─── The input

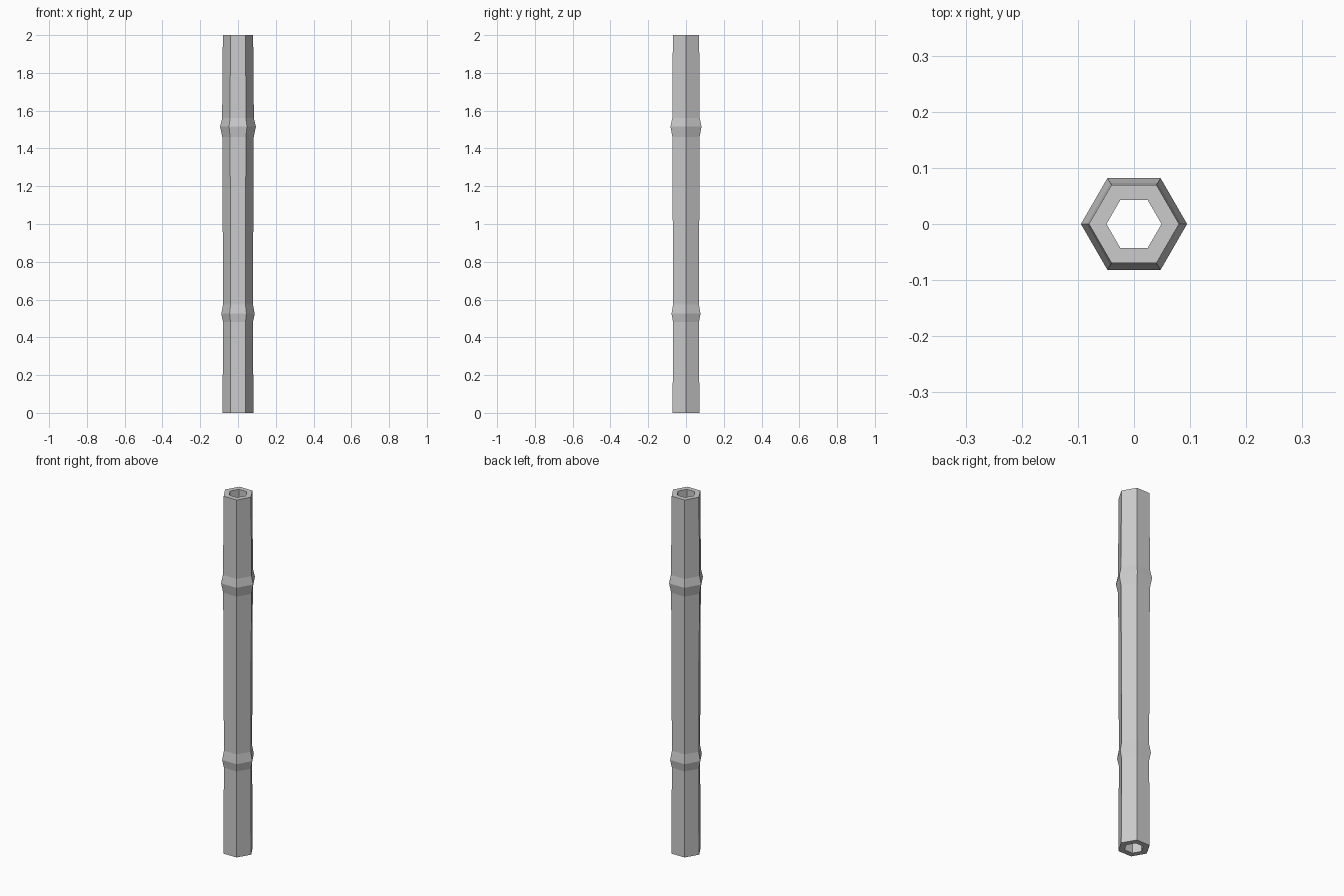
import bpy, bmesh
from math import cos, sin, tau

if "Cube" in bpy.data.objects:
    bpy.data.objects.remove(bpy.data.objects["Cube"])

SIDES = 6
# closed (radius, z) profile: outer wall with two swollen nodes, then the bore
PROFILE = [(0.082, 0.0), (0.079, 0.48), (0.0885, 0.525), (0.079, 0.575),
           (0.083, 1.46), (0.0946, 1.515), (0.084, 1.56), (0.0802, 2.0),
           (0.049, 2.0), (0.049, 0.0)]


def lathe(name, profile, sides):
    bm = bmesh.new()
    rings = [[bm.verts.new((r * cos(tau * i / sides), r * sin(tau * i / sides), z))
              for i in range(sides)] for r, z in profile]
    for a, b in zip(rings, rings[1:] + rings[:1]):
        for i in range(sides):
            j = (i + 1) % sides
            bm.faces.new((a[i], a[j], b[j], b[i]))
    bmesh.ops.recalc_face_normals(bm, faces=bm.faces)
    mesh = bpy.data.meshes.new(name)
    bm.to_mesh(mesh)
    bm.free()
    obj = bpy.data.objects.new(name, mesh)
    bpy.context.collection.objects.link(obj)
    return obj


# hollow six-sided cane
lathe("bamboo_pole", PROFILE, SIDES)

──────

Task statement -
Repeat each line of the material exactly, and drop any image it carries.

Solved exercise -
import bpy, bmesh
from math import cos, sin, tau

if "Cube" in bpy.data.objects:
    bpy.data.objects.remove(bpy.data.objects["Cube"])

SIDES = 6
# closed (radius, z) profile: outer wall with two swollen nodes, then the bore
PROFILE = [(0.082, 0.0), (0.079, 0.48), (0.0885, 0.525), (0.079, 0.575),
           (0.083, 1.46), (0.0946, 1.515), (0.084, 1.56), (0.0802, 2.0),
           (0.049, 2.0), (0.049, 0.0)]


def lathe(name, profile, sides):
    bm = bmesh.new()
    rings = [[bm.verts.new((r * cos(tau * i / sides), r * sin(tau * i / sides), z))
              for i in range(sides)] for r, z in profile]
    for a, b in zip(rings, rings[1:] + rings[:1]):
        for i in range(sides):
            j = (i + 1) % sides
            bm.faces.new((a[i], a[j], b[j], b[i]))
    bmesh.ops.recalc_face_normals(bm, faces=bm.faces)
    mesh = bpy.data.meshes.new(name)
    bm.to_mesh(mesh)
    bm.free()
    obj = bpy.data.objects.new(name, mesh)
    bpy.context.collection.objects.link(obj)
    return obj


# hollow six-sided cane
lathe("bamboo_pole", PROFILE, SIDES)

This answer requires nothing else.